It seems really hard for me to grasp the idea that horizontal and vertical motion of a projectile are independent of each other. Intuitively I feel that they should affect each other. How can it be that a bullet fired horizontally from the gun and a ball dropped from the same height reach the ground at exactly the same time? Can anyone show me logically why this is true?
We're working in the flat earth no atmosphere model, right?
Then if you're moving along with the bullet, it just falls straight down, and it is the ball on a ballistic trajectory "backwards". Now your intuition may be bothered by the Earth and it's little downward $\vec g$ arrows rushing backwards in this frame, but, it is only the Earth moving backwards. The little $\vec g$ arrows are stationary w.r.t to the bullet's horizontal motion, so the bullet just drops.
Gravity only operates along the vertical direction. No matter the object or how it's moving, gravity will only affect its vertical velocity, because gravity cannot impart a horizontal force. Furthermore, gravity affects all objects the same way, whether or not they are moving horizontally. From this, we can see that motion and acceleration in the vertical direction aren't related to motion and acceleration in the horizontal direction. We can have forces that operate in one or both directions, but they can be totally independent of one another. Forces can operate in both directions, like those involved in launching a cannonball at 45 degrees, but those can be decomposed into their horizontal and vertical components. Those components can be related - as we lower the angle of the cannon, we get more horizontal force and less vertical.
It's perhaps worth pointing out that you can decompose any 2-dimensional vector into an infinite number of orthogonal pairs of dimensions. We normally use the vertical/horizontal decomposition precisely because we have a common force (gravity) that only operates along one axis. If we were to use any other decomposition, the force of gravity would contribute along both axes, which complicates matters. We can instead choose our axes of analysis to fit the problem, knowing that the appropriate choice will allow us to ignore the effects of gravity in the horizontal direction.

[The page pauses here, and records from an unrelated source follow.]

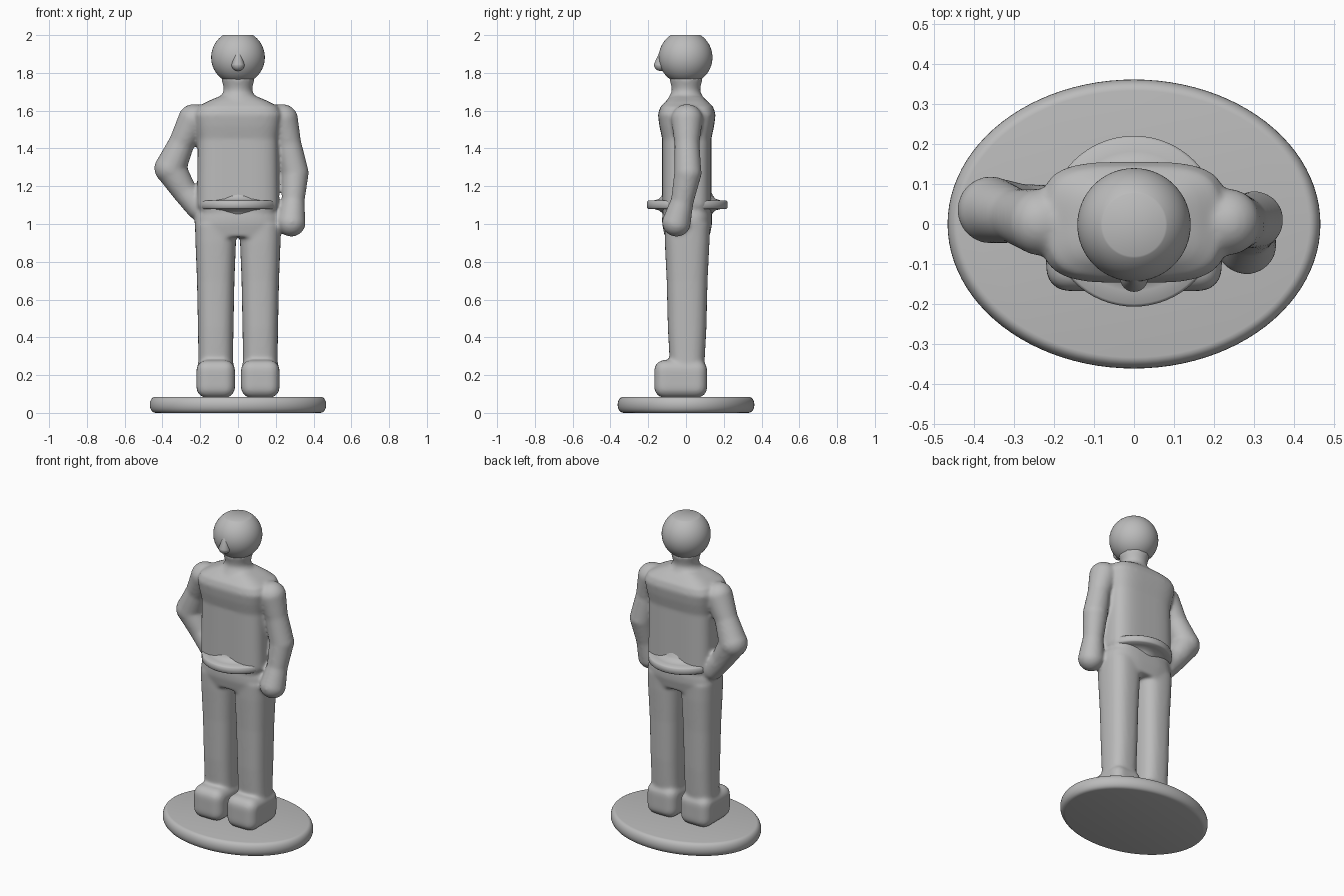
import bpy, bmesh
from math import cos, sin, pi, copysign, radians
from mathutils import Matrix, Vector

if "Cube" in bpy.data.objects:
    bpy.data.objects.remove(bpy.data.objects["Cube"], do_unlink=True)

grey = bpy.data.materials.new("plain grey")
grey.diffuse_color = (0.5, 0.5, 0.5, 1)
grey.use_nodes = True
grey.node_tree.nodes["Principled BSDF"].inputs["Base Color"].default_value = (0.5, 0.5, 0.5, 1)


def finish(name, bm, angle=40):
    bmesh.ops.recalc_face_normals(bm, faces=bm.faces)
    mesh = bpy.data.meshes.new(name)
    bm.to_mesh(mesh)
    bm.free()
    mesh.materials.append(grey)
    obj = bpy.data.objects.new(name, mesh)
    bpy.context.collection.objects.link(obj)
    bpy.ops.object.select_all(action="DESELECT")
    bpy.context.view_layer.objects.active = obj
    obj.select_set(True)
    bpy.ops.object.shade_smooth_by_angle(angle=radians(angle))
    return obj


def loft(bm, sections, power=2, cx=0, cy=0, sides=64):
    """Stack of superellipse rings given as (z, half width, half depth)."""
    rings = []
    for z, rx, ry in sections:
        ring = []
        for i in range(sides):
            c, s = cos(2 * pi * i / sides), sin(2 * pi * i / sides)
            x = copysign(abs(c) ** (2 / power), c) * rx
            y = copysign(abs(s) ** (2 / power), s) * ry
            ring.append(bm.verts.new((cx + x, cy + y, z)))
        rings.append(ring)
    for a, b in zip(rings, rings[1:]):
        for i in range(sides):
            j = (i + 1) % sides
            bm.faces.new((a[i], a[j], b[j], b[i]))
    bm.faces.new(rings[0][::-1])
    bm.faces.new(rings[-1])


def limb(bm, joints):
    """Chain of tapered capsules through (x, y, z, radius) joints."""
    for a, b in zip(joints, joints[1:]):
        start, end = Vector(a[:3]), Vector(b[:3])
        turn = (end - start).to_track_quat("Z", "Y")
        ball = bmesh.ops.create_uvsphere(bm, u_segments=32, v_segments=17, radius=1)
        for v in ball["verts"]:
            centre, radius = (end, b[3]) if v.co.z > 0 else (start, a[3])
            v.co = centre + turn @ v.co * radius


def rounded_box(bm, low, high, bevel):
    low, high = Vector(low), Vector(high)
    matrix = Matrix.Translation((low + high) / 2) @ Matrix.Diagonal((*(high - low), 1))
    verts = bmesh.ops.create_cube(bm, size=1, matrix=matrix)["verts"]
    edges = list({e for v in verts for e in v.link_edges})
    bmesh.ops.bevel(bm, geom=edges, offset=bevel, segments=5, profile=0.5, affect="EDGES")


# Oval stand with a rounded rim
bm = bmesh.new()
rim = [(0, .03)] + [(.043 - .042 * cos(pi * i / 12), .028 * (1 - sin(pi * i / 12)))
                    for i in range(1, 13)]
loft(bm, [(z, .467 - d, .362 - d) for z, d in rim], sides=96)
finish("stand", bm, 50)

# Body: trunk, neck, arms, legs and shoes fused into one soft skin
bm = bmesh.new()
loft(bm, [(1.06, .20, .125), (1.10, .217, .13), (1.45, .213, .13), (1.52, .225, .145),
          (1.58, .235, .153), (1.62, .215, .14), (1.65, .16, .11), (1.675, .10, .08)],
     power=3.6, cy=.004)
loft(bm, [(1.60, .14, .13), (1.65, .12, .105), (1.68, .09, .086), (1.705, .074, .074),
          (1.73, .078, .078), (1.775, .09, .09)])
loft(bm, [(.93, .222, .118), (1.0, .23, .132), (1.04, .225, .132), (1.09, .20, .125)],
     power=2.8, cy=.006)
for side in (-1, 1):
    x = side * .118
    loft(bm, [(.2, .092, .088), (.32, .092, .095), (.45, .094, .102), (.7, .099, .108),
              (.9, .107, .118), (1.0, .11, .12)], power=2.6, cx=x, cy=.006)
    rounded_box(bm, (x - .102, -.168, .08), (x + .102, .112, .28), .055)
limb(bm, [(.235, .005, 1.55, .085), (.268, .005, 1.43, .066), (.302, .01, 1.27, .073),
          (.292, -.02, 1.12, .06), (.282, -.05, 1.01, .077)])
limb(bm, [(-.235, .005, 1.55, .085), (-.298, .02, 1.43, .068), (-.358, .035, 1.295, .085),
          (-.285, .035, 1.175, .066), (-.21, .03, 1.09, .068)])
body = finish("body", bm)
skin = body.modifiers.new("fuse", "REMESH")
skin.mode = "VOXEL"
skin.voxel_size = .009
skin.use_smooth_shade = True
soft = body.modifiers.new("soften", "SMOOTH")
soft.factor = .5
soft.iterations = 12

# Round flared hem standing out in front and behind
bm = bmesh.new()
loft(bm, [(1.03, .12, .12), (1.06, .135, .135), (1.072, .15, .15), (1.079, .175, .175),
          (1.08, .207, .207), (1.087, .214, .214), (1.117, .214, .214), (1.124, .207, .207),
          (1.125, .175, .175), (1.133, .15, .15), (1.15, .135, .135), (1.19, .12, .12)],
     cy=.007)
finish("hem", bm, 60)

# Head, cut flat on top
bm = bmesh.new()
bmesh.ops.create_uvsphere(bm, u_segments=64, v_segments=40, radius=.142,
                          matrix=Matrix.Translation((0, -.002, 1.882)))
bmesh.ops.bisect_plane(bm, geom=bm.verts[:] + bm.edges[:] + bm.faces[:],
                       plane_co=(0, 0, 2), plane_no=(0, 0, 1), clear_outer=True)
bmesh.ops.holes_fill(bm, edges=[e for e in bm.edges if e.is_boundary])
finish("head", bm)

# Teardrop nose
bm = bmesh.new()
limb(bm, [(0, -.135, 1.845, .035), (0, -.128, 1.905, .014)])
finish("nose", bm)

Following thought experiment is a very simple one to imagine and provides the results you want.
Imagine two identical spherical masses.
Ignore the air resistance.
Let's pick both of them in our hand and drop one ball into free fall while giving some purely horizontal velocity to the second one, such that the second ball has a starting horizontal velocity but zero vertical velocity.
If you keep the height of both balls same while starting their motion you will see no matter what the horizontal velocity second ball has the ball falls on earth in same time as that the vertical one takes to reach earth.
You check the math out on any online calculator or even perform it yourself.
(Condition- the second ball doesn't have velocity which is equal to orbital velocity at that height and you are standing near earth)
The principle behind the separation of horizontal and vertical velocities is very intuitive.
You can just imagine that a river is flowing and you have to swim across it.
No matter how fast river flows it cannot disrupt your swimming speed and no matter how hard you swim (in horizontal direction) you cannot change the drift that the river's flow is causing.
Hence when a projectile is flying the gravitational acceleration acts like a river no matter how much it is the horizontal velocity remains unaffected.
And no matter how fast your ball is thrown gravity will always pull it down with same force. (Condition? The projectile does not have the orbital velocity at that height)
Imagine an ant crawling directly across a stationary conveyor belt. Now imagine the same ant crawling along the same path of the same belt with the belt moving. Did turning on the belt motor have any effect on the ant's velocity across the belt. Thinking of the two motions (ant's and belt's) in terms of momentum per Newtons first law the ant's forward motion is constant while the ant's sideways motion is variable depending on the belt speed. With two reference frames you get two independent motion vectors. (SR)
In your minds eye you see the projectile and its historical path (past and future) as a smooth parabolic curve. But if you could zoom into a small portion of the curve on the smallest scale you would actually see a staircase of alternating horizontal and vertical increments representing the momentum given by gravity and the momentum given to the projectile by some previous force. In the freely falling projectile case there are no horizontal increments so all you see are the vertical ones. In the second case the same vertical increments are carried over and the horizontal increments are alternately inserted getting smaller and smaller. Thus while the vertical increments remain constant (they both accelerate at the same rate), the horizontal increments are variable and independent. Do not confuse momentum with a purely geometric parabolic construction. The projectile is not actually tracing out the smooth parabolic curve. The curve is just your perception of what is the case just as a million sided polygon would appear to be a circle. (GR)